Empathy maps create an intimate, emotional view of your customers.
Through this visualization technique, you can see the users from their perspective and achieve a level of understanding that will help you in the design process.
That said, here’s how to create an empathy map:
Define your primary purpose and scope of empathy mapping
The first question to ask is: who are you mapping? This is the user who you want to understand and empathize with. Summarize his or her situation and role. If you have multiple personas, each one will need its own map.
Next, define the primary purpose of the empathy map. Do you want to update your user persona? Are you expanding into a new market or maybe releasing a new feature?

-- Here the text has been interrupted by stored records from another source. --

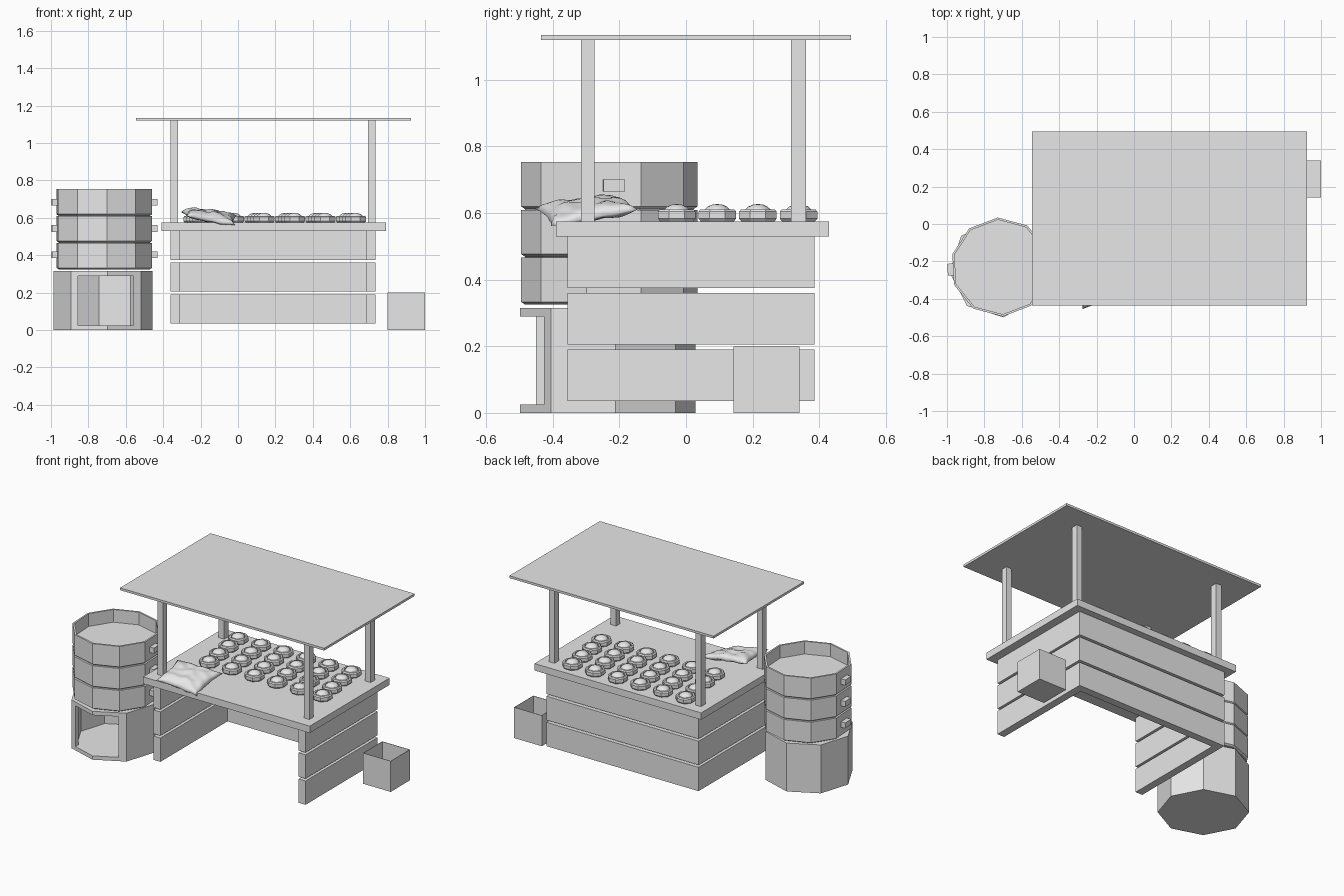
import bpy, bmesh, math
from math import cos, sin, pi, radians
from mathutils import Matrix, Vector, noise

if "Cube" in bpy.data.objects:
    bpy.data.objects.remove(bpy.data.objects["Cube"], do_unlink=True)

grey = bpy.data.materials.new("plain_grey")
grey.use_nodes = True
colour = (0.8, 0.8, 0.8, 1)
grey.diffuse_color = colour
grey.node_tree.nodes["Principled BSDF"].inputs["Base Color"].default_value = colour


def finish(name, bm, recalc=True):
    if recalc:
        bmesh.ops.recalc_face_normals(bm, faces=bm.faces[:])
    mesh = bpy.data.meshes.new(name)
    bm.to_mesh(mesh)
    bm.free()
    mesh.materials.append(grey)
    obj = bpy.data.objects.new(name, mesh)
    bpy.context.collection.objects.link(obj)
    return obj


def add_box(bm, x, y, z):
    """Box from three (low, high) ranges."""
    size = Vector((x[1] - x[0], y[1] - y[0], z[1] - z[0]))
    mid = Vector((sum(x), sum(y), sum(z))) / 2
    return bmesh.ops.create_cube(bm, matrix=Matrix.Translation(mid) @ Matrix.Diagonal(size).to_4x4())


def box(name, x, y, z):
    bm = bmesh.new()
    add_box(bm, x, y, z)
    return finish(name, bm)


def add_lathe(bm, centre, profile, sides, phase):
    """Turn (radius, height) points about z and cap both ends."""
    rings = []
    for r, z in profile:
        angles = [phase + 2 * pi * i / sides for i in range(sides)]
        rings.append([bm.verts.new((centre[0] + r * cos(a), centre[1] + r * sin(a), z)) for a in angles])
    for a, b in zip(rings, rings[1:]):
        for i in range(sides):
            j = (i + 1) % sides
            bm.faces.new((a[i], a[j], b[j], b[i]))
    bm.faces.new(rings[0][::-1])
    bm.faces.new(rings[-1])


def lathe(name, *args):
    bm = bmesh.new()
    add_lathe(bm, *args)
    return finish(name, bm)


# Roof and its posts
box("roof", (-0.545, 0.925), (-0.435, 0.495), (1.12, 1.135))
for side, x in (("right", (-0.36, -0.32)), ("left", (0.695, 0.735))):
    for end, y in (("front", (-0.315, -0.275)), ("back", (0.315, 0.36))):
        box(f"{end}_{side}_post", x, y, (0.57, 1.122))

# Counter top with three-plank walls on the sides and back
box("counter_top", (-0.41, 0.79), (-0.39, 0.43), (0.53, 0.575))
for i in range(3):
    z = (0.035 + 0.17 * i, 0.19 + 0.17 * i)
    box("back_plank", (-0.36, 0.735), (0.335, 0.385), z)
    box("right_plank", (-0.36, -0.31), (-0.355, 0.335), z)
    box("left_plank", (0.685, 0.735), (-0.355, 0.335), z)

# Open crate
bm = bmesh.new()
add_box(bm, (0.8, 1.0), (0.142, 0.34), (0, 0.2))
bmesh.ops.delete(bm, geom=[f for f in bm.faces if f.normal.z > 0.5], context="FACES_ONLY")
crate = finish("crate", bm, False)
wall = crate.modifiers.new("walls", "SOLIDIFY")
wall.thickness = 0.004

# Stove: hollow octagonal drum with a front opening
spot = (-0.722, -0.235)
stove = lathe("stove", spot, [(0.265, 0), (0.265, 0.315)], 8, radians(5))
hollow = lathe("stove_hollow_cutter", spot, [(0.231, 0.024), (0.231, 0.291)], 8, radians(5))
opening = box("stove_opening_cutter", (-0.855, -0.56), (-0.6, -0.25), (0.025, 0.29))
for cutter in (hollow, opening):
    cutter.hide_render = True
    cut = stove.modifiers.new("cut", "BOOLEAN")
    cut.operation, cut.solver, cut.object = "DIFFERENCE", "EXACT", cutter
    bpy.context.view_layer.objects.active = stove
    bpy.ops.object.modifier_apply(modifier=cut.name)
    bpy.data.objects.remove(cutter, do_unlink=True)

# Stack of three steamer trays, open at the top
spot, R, low, tier = (-0.715, -0.23), 0.265, 0.325, 0.1433
profile = []
for i in range(3):
    z = low + tier * i
    profile += [(R - 0.012, z), (R, z + 0.008), (R, z + tier - 0.002)]
    if i < 2:
        profile.append((R - 0.012, z + tier - 0.002))
profile += [(R - 0.012, low + tier * 3 - 0.002), (R - 0.012, 0.67)]
lathe("steamer_trays", spot, profile, 10, radians(93))

# Tray handles on both sides
bm = bmesh.new()
for angle in (radians(3), radians(183)):
    turn = Matrix.Translation((*spot, 0)) @ Matrix.Rotation(angle, 4, "Z")
    for z in (0.403, 0.543, 0.683):
        new = add_box(bm, (0.245, 0.282), (-0.032, 0.032), (z - 0.018, z + 0.018))
        bmesh.ops.transform(bm, matrix=turn, verts=new["verts"])
finish("tray_handles", bm)

# Rows of small cups, each holding a round bun
cups, buns = bmesh.new(), bmesh.new()
cup = [(0.052, 0.573), (0.061, 0.583), (0.061, 0.604), (0.055, 0.611), (0.045, 0.611), (0.042, 0.595)]
for row in range(4):
    for col in range(6):
        at = (-0.187 + 0.163 * col - 0.016 * row, -0.028 + 0.122 * row)
        add_lathe(cups, at, cup, 8, pi / 8)
        place = Matrix.Translation((*at, 0.6)) @ Matrix.Diagonal((0.041, 0.041, 0.027, 1))
        bmesh.ops.create_uvsphere(buns, u_segments=12, v_segments=8, radius=1, matrix=place)
finish("cups", cups)
buns = finish("buns", buns)
buns.data.shade_smooth()

# Crumpled sack: two puffed sheets between four corners, one drooping
front_right, front_left = Vector((-0.275, -0.455, 0.612)), Vector((-0.015, -0.405, 0.56))
back_right, back_left = Vector((-0.31, -0.18, 0.632)), Vector((-0.005, -0.145, 0.61))
bm = bmesh.new()
N = 20
for face in (1, -1):
    grid = []
    for i in range(N + 1):
        line = []
        for j in range(N + 1):
            u, v = 2 * i / N - 1, 2 * j / N - 1
            # Edges bow inwards so the corners stand out
            s, t = u * (0.9 + 0.1 * v * v), v * (0.9 + 0.1 * u * u)
            p = front_right.lerp(front_left, (s + 1) / 2).lerp(back_right.lerp(back_left, (s + 1) / 2), (t + 1) / 2)
            puff = ((1 - u ** 4) * (1 - v ** 4)) ** 0.5
            p.z += 0.008 * puff + face * 0.026 * puff
            p.z += 0.010 * noise.noise(Vector((u * 2.5, v * 2.5, 3))) * (0.4 + puff)
            line.append(bm.verts.new(p))
        grid.append(line)
    for i in range(N):
        for j in range(N):
            bm.faces.new((grid[i][j], grid[i + 1][j], grid[i + 1][j + 1], grid[i][j + 1]))
bmesh.ops.remove_doubles(bm, verts=bm.verts[:], dist=0.0005)
sack = finish("sack", bm)
sack.data.shade_smooth()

Say you want to expand your business into a new geographic market as part of your growth strategy. Your buyer persona should reflect your ideal customer within that location. The goal here is to understand their unique perspective and desires based on their geographic location.
Run Voice of the Customer programs and collect customer insights
VoC has a granular approach as it focuses on asking specific questions and looking for specific answers from specific users. This is exactly what’s needed for an empathy map.
Let’s take a look at Slack’s survey which is just a small part of its VoC program.
Slack triggers the survey to relevant user segments and target personas and gathers user insights on one of the empathy mapping quadrants, more specifically quadrant “Feels”.
Use a tool to build your empathy map
Map each piece of user information to the appropriate quadrant once audience research is complete using a tool like Miro.
As you map the user information to the appropriate quadrant, take a step back and look for related data points. Once you have clustered these points together, combine them as much as you can.
User persona vs empathy map: Wrapping Up
User personas and empathy maps are great tools for synthesizing research observations and revealing deeper insights into a user’s needs.
Customer research is at the heart of both of those techniques, so if you want to learn more on how to collect user research data with in-app surveys and product usage analytics, book a demo call with our team and we’ll be happy to help you.